The short vendors aimed to have a party with the plant-based protein firm Beyond Meat.
According to analyst firm S3 Partners, Beyond Meat is currently one of the most declining stocks on the market. Short positions account for 37 percent of the company’s freely traded shares, the highest among the shares included in the Russell 1000 index.
That ratio rose to 26 percent in October, according to Acesparks. Investors have stepped up bets against Beyond Meat, worried about declining sales and a declining pace for plant-based meat producers.
Beyond Meat did not immediately respond to a request for comment on the trend.
Beyond Meat shares have fallen more than 30 percent since October, when the company cut its third-quarter earnings outlook. At the time, the company spoke of the negative consequences of the COVID-19 pandemic, delayed shipments and ongoing labor shortages.
Beyond Meat shares have fallen more than 40 percent in the past 12 months.
Shares of Beyond Meat fell sharply in November after the company reported losses of more than $ 54.8 million in the quarter and sales were lower than Wall Street expected.
According to Jim Chanos, a noted short seller, the slowdown in sales growth is the main reason for the increase in bets against Beyond Meat.
According to Chanos Financial Times, investors expected an improvement in the number of plant-based meat companies as they became more consumer-friendly.
“The problem with the Beyond Meat case is that it stopped,” Chanos said. “It’s the opposite of truth and hope.”
Beyond Meat has continued to form new partnerships in recent months.

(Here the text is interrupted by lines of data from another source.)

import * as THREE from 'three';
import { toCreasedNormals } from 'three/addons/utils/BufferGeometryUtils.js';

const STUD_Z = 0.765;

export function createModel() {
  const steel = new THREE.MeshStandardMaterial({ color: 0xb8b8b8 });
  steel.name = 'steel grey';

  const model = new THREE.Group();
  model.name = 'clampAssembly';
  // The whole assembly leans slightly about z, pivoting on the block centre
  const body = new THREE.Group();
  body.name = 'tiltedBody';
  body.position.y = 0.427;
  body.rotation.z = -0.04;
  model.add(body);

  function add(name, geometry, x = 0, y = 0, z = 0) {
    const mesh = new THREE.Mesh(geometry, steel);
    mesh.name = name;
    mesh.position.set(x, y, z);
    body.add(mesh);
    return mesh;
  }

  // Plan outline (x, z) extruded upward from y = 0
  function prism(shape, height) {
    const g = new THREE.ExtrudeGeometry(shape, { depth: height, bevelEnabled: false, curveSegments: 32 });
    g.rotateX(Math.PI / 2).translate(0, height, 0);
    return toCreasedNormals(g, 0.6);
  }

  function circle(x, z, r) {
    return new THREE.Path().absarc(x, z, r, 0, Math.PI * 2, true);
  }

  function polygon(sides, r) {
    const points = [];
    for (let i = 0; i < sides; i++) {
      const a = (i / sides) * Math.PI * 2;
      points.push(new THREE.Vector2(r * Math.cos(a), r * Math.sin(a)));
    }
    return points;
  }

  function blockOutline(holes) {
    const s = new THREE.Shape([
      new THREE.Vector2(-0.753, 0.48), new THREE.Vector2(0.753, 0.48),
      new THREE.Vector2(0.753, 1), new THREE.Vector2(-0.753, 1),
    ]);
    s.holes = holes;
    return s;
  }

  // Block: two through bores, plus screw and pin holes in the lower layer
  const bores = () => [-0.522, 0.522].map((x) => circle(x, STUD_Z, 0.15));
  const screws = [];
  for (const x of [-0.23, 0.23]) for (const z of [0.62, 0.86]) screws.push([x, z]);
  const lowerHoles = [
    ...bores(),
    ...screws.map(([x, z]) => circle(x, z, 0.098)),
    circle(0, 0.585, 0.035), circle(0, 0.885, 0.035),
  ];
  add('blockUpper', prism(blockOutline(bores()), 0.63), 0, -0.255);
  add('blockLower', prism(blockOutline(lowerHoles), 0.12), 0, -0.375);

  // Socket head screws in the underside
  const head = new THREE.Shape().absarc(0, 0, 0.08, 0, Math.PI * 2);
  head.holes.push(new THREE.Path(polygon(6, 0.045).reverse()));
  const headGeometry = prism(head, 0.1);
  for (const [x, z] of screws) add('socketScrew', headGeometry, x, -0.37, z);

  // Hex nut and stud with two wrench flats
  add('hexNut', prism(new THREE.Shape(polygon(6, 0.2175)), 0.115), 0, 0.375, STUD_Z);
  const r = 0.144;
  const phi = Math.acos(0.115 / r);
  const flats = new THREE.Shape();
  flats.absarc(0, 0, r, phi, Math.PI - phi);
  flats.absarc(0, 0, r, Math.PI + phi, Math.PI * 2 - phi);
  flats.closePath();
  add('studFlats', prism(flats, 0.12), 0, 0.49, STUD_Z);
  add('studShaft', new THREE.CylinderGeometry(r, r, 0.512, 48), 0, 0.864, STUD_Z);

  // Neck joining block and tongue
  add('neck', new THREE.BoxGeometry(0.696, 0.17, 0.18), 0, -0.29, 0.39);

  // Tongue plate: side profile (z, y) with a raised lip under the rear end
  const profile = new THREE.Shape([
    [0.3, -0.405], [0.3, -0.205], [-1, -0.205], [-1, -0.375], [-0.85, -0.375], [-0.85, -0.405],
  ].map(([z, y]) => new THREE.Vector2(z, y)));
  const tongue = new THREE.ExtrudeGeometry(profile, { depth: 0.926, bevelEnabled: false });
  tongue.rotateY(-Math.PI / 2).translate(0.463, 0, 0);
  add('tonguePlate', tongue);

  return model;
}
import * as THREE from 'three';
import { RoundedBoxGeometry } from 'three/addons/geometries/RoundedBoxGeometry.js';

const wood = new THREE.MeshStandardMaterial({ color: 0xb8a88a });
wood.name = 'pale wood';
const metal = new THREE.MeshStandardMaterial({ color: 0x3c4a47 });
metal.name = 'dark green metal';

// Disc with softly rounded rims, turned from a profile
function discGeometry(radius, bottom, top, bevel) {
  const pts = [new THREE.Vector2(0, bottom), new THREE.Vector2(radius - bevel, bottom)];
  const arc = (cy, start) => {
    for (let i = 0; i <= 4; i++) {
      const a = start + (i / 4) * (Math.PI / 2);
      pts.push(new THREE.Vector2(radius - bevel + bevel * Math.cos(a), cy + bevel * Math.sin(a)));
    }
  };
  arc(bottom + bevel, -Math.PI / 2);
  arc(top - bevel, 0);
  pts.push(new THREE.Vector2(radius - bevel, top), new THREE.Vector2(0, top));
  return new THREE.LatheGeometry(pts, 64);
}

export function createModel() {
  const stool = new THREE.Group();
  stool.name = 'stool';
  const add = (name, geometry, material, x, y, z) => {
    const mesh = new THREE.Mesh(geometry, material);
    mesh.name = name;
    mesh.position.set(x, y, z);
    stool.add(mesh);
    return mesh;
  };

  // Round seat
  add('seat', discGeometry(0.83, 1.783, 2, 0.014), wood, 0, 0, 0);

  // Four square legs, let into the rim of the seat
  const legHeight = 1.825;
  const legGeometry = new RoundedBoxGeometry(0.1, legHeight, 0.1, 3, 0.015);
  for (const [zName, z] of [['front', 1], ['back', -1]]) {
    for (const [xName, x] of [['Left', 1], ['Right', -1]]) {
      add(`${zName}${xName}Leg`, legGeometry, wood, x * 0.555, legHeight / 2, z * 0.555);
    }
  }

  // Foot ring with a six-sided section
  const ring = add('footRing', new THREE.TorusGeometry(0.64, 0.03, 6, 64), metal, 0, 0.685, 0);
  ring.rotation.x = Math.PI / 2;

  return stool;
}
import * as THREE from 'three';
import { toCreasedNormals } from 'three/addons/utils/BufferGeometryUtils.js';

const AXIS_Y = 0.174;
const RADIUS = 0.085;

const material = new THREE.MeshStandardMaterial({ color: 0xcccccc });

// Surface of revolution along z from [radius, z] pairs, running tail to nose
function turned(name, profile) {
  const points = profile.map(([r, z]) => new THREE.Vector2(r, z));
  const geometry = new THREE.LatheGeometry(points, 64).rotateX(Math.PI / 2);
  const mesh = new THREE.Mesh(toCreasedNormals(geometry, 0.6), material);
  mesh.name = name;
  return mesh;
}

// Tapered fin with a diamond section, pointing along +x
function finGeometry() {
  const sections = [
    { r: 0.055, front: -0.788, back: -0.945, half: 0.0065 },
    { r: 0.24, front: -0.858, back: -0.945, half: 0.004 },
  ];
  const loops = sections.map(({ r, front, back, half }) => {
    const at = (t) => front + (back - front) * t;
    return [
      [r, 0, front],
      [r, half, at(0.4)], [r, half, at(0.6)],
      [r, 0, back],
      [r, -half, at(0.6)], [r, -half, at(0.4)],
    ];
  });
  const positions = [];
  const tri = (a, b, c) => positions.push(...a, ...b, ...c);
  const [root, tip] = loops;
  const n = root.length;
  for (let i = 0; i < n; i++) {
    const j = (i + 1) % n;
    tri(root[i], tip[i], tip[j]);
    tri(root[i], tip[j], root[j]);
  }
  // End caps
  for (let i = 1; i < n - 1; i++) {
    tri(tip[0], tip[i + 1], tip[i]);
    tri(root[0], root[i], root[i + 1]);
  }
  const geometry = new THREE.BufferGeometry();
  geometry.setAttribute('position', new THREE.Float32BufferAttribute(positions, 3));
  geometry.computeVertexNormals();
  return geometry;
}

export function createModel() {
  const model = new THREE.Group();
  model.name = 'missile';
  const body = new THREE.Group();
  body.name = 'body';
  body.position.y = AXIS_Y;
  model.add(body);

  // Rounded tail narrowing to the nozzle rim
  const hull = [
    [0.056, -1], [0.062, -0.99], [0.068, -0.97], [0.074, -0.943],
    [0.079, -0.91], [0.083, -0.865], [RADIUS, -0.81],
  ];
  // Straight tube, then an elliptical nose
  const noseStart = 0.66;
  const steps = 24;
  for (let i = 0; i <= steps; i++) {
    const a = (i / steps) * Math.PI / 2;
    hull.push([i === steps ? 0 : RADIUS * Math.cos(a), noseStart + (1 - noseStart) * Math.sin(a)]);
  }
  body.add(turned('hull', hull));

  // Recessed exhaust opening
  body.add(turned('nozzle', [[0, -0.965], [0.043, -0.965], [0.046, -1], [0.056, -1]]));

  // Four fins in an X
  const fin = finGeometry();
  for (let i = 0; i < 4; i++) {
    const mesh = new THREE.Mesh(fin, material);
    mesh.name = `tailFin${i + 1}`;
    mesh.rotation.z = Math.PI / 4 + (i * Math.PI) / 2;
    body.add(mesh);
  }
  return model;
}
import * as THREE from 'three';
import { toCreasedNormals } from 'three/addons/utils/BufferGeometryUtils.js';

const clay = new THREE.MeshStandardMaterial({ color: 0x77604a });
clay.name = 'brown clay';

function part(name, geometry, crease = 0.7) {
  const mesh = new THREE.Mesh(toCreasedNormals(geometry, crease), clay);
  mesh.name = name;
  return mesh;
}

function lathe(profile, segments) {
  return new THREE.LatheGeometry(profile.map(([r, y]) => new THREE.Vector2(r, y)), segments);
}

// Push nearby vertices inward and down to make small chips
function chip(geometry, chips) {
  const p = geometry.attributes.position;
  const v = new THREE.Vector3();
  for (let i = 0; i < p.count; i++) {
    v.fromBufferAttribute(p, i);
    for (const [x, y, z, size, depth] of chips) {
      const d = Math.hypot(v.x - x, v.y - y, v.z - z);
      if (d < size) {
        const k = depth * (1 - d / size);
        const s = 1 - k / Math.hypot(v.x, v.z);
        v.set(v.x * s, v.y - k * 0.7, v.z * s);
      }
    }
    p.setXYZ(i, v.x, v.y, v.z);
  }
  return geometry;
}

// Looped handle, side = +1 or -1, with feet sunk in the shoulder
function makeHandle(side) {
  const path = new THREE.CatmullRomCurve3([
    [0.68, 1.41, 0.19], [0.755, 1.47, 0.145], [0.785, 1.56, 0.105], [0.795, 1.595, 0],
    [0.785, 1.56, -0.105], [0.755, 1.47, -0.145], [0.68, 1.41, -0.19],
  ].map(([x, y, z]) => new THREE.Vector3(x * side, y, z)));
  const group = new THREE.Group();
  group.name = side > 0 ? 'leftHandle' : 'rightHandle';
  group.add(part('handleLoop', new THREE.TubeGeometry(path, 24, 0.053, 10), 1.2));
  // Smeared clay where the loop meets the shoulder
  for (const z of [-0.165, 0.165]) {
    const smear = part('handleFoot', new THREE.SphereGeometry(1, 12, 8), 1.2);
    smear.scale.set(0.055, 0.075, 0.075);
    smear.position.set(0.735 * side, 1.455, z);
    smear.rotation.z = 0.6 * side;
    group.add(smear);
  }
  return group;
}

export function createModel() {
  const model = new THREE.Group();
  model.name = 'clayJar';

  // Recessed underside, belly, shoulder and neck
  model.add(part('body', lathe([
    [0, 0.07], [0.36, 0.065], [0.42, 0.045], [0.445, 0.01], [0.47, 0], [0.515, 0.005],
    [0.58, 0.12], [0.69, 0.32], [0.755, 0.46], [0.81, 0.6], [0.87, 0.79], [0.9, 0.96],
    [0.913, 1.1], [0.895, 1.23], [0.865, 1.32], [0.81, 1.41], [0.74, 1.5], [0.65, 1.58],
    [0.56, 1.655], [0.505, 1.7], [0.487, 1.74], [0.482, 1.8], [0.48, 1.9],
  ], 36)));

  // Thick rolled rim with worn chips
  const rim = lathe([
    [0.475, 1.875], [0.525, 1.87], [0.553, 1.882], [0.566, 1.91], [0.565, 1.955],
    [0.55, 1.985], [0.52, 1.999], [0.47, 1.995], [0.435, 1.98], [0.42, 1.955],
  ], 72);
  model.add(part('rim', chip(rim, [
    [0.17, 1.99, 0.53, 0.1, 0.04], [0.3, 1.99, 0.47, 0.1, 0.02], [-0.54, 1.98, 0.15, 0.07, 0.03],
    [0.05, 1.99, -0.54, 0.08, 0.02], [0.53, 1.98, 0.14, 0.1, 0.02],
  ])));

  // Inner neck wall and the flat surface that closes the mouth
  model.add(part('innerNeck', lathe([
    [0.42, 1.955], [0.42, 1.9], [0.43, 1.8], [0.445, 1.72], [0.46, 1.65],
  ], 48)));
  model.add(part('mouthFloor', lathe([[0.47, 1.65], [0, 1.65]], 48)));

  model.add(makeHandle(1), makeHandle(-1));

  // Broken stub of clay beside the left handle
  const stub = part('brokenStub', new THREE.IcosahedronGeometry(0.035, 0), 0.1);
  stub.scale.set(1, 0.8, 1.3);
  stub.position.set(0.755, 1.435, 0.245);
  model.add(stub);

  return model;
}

This week, KFC added a limited amount of plant-based “In addition to Roast Chicken” to its menu.